COLUMBUS, Ohio (WCMH) — On Friday afternoon, an FDA panel rejected a proposal to provide vaccine booster shots to a majority of Americans.

Pfizer had been seeking approval to give a third shot of its mRNA vaccine to those already eligible for the shots, ages 16 and up.

The FDA panel rejected that measure in a 16-2 vote.

After a ten minute break, the panel returned and amended the approval question they were voting on, and unanimously approved booster shots for Americans 65+ and those at high risk of developing severe COVID.

Ahead of the vote, doctors were concerned about what the outcome could do to the discussion surrounding vaccination.

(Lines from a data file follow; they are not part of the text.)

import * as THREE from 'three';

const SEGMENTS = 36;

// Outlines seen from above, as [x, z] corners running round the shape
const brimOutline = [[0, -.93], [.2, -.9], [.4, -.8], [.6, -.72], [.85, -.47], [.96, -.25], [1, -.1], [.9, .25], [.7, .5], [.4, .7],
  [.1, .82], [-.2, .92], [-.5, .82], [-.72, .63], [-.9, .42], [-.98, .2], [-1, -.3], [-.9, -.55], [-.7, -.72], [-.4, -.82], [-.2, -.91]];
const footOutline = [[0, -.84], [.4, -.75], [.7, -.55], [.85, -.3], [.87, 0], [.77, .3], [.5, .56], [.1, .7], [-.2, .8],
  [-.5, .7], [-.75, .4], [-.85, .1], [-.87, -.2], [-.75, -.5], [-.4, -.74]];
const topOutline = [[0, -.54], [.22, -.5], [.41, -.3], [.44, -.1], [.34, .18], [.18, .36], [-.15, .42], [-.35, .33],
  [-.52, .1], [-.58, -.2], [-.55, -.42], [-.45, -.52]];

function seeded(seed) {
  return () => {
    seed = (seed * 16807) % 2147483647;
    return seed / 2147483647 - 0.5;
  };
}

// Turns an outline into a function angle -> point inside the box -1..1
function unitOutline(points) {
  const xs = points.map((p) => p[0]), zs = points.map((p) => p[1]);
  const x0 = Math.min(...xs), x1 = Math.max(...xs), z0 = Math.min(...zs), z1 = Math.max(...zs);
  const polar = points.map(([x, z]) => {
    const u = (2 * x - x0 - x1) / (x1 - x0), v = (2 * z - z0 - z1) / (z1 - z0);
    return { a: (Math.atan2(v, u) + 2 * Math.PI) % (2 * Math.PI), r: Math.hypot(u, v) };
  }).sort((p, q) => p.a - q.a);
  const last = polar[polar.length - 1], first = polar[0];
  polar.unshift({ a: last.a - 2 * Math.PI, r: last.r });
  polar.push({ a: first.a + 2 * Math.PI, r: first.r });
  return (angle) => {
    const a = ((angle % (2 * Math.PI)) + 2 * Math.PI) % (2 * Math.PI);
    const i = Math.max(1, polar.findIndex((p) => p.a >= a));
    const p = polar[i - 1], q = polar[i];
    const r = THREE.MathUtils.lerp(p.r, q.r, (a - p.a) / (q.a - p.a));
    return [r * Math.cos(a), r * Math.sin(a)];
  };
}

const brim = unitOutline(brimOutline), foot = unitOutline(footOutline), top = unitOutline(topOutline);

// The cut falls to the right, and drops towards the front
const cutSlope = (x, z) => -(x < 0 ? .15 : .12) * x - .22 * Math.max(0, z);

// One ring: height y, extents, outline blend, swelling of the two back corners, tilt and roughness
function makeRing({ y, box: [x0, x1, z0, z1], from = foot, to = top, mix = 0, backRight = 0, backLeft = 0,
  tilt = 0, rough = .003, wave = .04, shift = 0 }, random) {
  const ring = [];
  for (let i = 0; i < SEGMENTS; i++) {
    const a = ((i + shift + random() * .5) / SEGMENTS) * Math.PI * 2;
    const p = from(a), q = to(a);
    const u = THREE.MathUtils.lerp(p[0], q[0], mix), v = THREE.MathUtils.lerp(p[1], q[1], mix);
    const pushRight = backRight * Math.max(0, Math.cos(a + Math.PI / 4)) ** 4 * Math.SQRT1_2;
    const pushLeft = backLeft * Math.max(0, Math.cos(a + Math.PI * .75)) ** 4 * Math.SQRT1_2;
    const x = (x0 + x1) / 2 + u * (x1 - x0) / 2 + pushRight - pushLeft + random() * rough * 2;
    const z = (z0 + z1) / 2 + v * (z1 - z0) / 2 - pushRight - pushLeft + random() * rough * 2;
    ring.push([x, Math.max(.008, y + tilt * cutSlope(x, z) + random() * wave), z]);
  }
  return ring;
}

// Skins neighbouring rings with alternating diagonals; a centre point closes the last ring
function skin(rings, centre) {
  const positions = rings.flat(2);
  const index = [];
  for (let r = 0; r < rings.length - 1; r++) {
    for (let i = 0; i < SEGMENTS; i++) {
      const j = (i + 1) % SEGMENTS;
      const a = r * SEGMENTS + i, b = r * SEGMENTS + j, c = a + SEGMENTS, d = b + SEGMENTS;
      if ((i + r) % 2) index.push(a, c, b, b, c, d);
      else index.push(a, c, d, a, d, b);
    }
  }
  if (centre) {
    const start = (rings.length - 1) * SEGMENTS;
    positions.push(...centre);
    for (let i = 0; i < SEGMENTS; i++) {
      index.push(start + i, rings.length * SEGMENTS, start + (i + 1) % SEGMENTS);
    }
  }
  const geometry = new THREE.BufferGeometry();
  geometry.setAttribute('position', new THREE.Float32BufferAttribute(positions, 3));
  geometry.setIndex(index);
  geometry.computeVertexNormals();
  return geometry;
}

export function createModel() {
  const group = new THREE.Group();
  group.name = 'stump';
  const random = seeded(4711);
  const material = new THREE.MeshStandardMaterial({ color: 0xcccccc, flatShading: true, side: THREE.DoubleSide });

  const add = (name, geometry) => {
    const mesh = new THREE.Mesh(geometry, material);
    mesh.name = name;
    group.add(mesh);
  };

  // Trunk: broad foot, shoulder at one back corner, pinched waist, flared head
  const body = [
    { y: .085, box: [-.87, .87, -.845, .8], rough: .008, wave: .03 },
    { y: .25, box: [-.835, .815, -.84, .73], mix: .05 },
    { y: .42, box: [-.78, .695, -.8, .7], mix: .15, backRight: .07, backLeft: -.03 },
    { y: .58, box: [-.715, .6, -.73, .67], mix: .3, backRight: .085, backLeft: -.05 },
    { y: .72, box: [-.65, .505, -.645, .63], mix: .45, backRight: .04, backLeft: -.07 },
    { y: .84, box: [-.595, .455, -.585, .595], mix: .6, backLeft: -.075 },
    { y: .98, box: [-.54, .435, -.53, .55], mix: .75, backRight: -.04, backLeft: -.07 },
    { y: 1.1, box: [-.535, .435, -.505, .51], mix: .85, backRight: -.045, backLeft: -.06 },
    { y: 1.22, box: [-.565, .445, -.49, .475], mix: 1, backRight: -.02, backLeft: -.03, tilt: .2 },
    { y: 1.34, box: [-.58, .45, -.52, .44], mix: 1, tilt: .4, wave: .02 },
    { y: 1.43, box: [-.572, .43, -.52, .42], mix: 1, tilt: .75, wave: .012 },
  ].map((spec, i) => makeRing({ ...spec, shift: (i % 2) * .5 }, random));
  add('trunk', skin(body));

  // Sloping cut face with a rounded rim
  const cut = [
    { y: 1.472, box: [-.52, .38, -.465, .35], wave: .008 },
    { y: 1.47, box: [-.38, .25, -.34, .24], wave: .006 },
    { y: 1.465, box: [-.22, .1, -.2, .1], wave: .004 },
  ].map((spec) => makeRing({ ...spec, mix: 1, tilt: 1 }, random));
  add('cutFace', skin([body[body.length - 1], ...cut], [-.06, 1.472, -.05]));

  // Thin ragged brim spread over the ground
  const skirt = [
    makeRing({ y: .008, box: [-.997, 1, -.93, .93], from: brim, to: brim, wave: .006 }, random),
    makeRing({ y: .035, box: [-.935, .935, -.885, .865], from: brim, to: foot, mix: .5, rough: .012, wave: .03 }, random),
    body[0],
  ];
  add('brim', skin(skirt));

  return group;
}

“Messaging wise to the public, this is going to be a little confusing to understand,” said Dr. Joseph Gastaldo with OhioHealth. “The first time we heard about third doses and boosters was from a politician in the Biden administration and the decision on having a booster available or if its needed is really an apolitical decision. It needs to be based on science, it needs to be based on data.”

“There are people throughout the world who don’t have access to vaccine,” said Dr. Mark Herbert with Mt. Carmel. “So that is another concern, so much so that the WHO (World Health Organization) really does not want the US to be encouraging additional shots when there are so many people in poorer countries across the world who do not have access to any shots.”

Doctors say most people who read studies or reports about declining antibody levels shouldn’t be too concerned about their need for a booster shot, as they likely still have a strong level of immunity.

“We have blood tests that show the level of antibody decreases over time. This is common after every infection or every vaccine. It doesn’t necessarily mean your immunity is decreasing over time,” Herbert said.

“Over time, all antibody levels go down but when antibody levels go down, that makes it riskier for people to get a breakthrough infection,” Gastaldo said. “But with stimulation of the memory cells from the vaccine, your memory cells will kick in., your antibody titers will go back up and you’re clear the virus much quicker. Your memory cells – once those are stimulated, those are long lasting for perhaps even the rest of your life or decades and it’s the memory cells that prevent people from having severe disease.”

Doctors say they’ll be ready to give out the third shots once they are officially approved. But as hospitals reach their capacity, their focus still remains on getting a significant number of people their first dose.

“We could offer a booster to everyone who has already received a vaccine and that would not do much to actually slow down the pandemic and to end the pandemic if we don’t also vaccinate the ones who are unvaccinated currently,” said Dr. Carlos Malvestutto with the Ohio State University Wexner Medical Center.